> [TO DO]
Nothing but an exact copy is wanted here: the line with "bpy.context.collection.objects.link(star)" and all the lines that follow it in the entries below.

(Data entries)
★ ★ ★ ★ ★ ★ ★

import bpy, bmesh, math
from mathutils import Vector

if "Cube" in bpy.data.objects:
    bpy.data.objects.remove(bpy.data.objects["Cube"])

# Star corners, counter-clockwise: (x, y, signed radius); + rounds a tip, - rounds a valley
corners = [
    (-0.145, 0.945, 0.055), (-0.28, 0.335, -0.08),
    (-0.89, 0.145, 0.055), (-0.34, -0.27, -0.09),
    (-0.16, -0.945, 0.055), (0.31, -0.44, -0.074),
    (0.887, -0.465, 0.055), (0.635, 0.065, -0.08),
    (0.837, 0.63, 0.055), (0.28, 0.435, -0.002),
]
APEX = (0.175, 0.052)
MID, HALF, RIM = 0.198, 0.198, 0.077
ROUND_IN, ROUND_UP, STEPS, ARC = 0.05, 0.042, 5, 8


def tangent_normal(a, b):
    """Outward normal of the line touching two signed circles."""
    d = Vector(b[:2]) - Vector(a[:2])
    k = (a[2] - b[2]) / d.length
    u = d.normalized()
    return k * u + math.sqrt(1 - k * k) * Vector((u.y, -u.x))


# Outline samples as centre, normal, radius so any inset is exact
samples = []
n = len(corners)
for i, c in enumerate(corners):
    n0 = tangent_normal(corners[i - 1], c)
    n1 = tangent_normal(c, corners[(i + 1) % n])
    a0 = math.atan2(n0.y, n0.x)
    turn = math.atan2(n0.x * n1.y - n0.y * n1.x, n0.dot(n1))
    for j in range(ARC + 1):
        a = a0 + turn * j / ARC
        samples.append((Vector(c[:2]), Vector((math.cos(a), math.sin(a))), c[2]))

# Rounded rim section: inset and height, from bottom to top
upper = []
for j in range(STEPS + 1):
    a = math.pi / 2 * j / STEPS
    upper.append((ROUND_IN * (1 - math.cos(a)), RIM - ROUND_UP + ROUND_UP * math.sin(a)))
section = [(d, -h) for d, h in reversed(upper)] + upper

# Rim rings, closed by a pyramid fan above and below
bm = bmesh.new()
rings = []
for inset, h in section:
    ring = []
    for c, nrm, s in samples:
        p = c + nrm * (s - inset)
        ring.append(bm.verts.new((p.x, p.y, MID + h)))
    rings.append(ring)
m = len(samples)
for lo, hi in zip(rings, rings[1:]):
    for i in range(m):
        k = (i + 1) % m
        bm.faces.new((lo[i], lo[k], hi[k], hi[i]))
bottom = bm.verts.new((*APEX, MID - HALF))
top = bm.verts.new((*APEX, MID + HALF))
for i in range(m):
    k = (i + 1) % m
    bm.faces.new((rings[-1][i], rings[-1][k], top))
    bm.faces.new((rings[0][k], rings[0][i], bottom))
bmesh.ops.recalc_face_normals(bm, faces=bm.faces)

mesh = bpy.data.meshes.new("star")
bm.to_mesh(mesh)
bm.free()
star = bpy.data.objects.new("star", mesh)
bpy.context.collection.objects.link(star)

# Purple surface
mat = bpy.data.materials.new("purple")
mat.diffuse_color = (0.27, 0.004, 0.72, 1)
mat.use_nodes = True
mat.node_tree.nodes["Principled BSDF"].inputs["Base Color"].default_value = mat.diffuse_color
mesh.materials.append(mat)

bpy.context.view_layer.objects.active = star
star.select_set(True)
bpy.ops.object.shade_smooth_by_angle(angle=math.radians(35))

★ ★ ★ ★ ★ ★ ★

> [RESULT FOR THIS TASK]
bpy.context.collection.objects.link(star)

# Purple surface
mat = bpy.data.materials.new("purple")
mat.diffuse_color = (0.27, 0.004, 0.72, 1)
mat.use_nodes = True
mat.node_tree.nodes["Principled BSDF"].inputs["Base Color"].default_value = mat.diffuse_color
mesh.materials.append(mat)

bpy.context.view_layer.objects.active = star
star.select_set(True)
bpy.ops.object.shade_smooth_by_angle(angle=math.radians(35))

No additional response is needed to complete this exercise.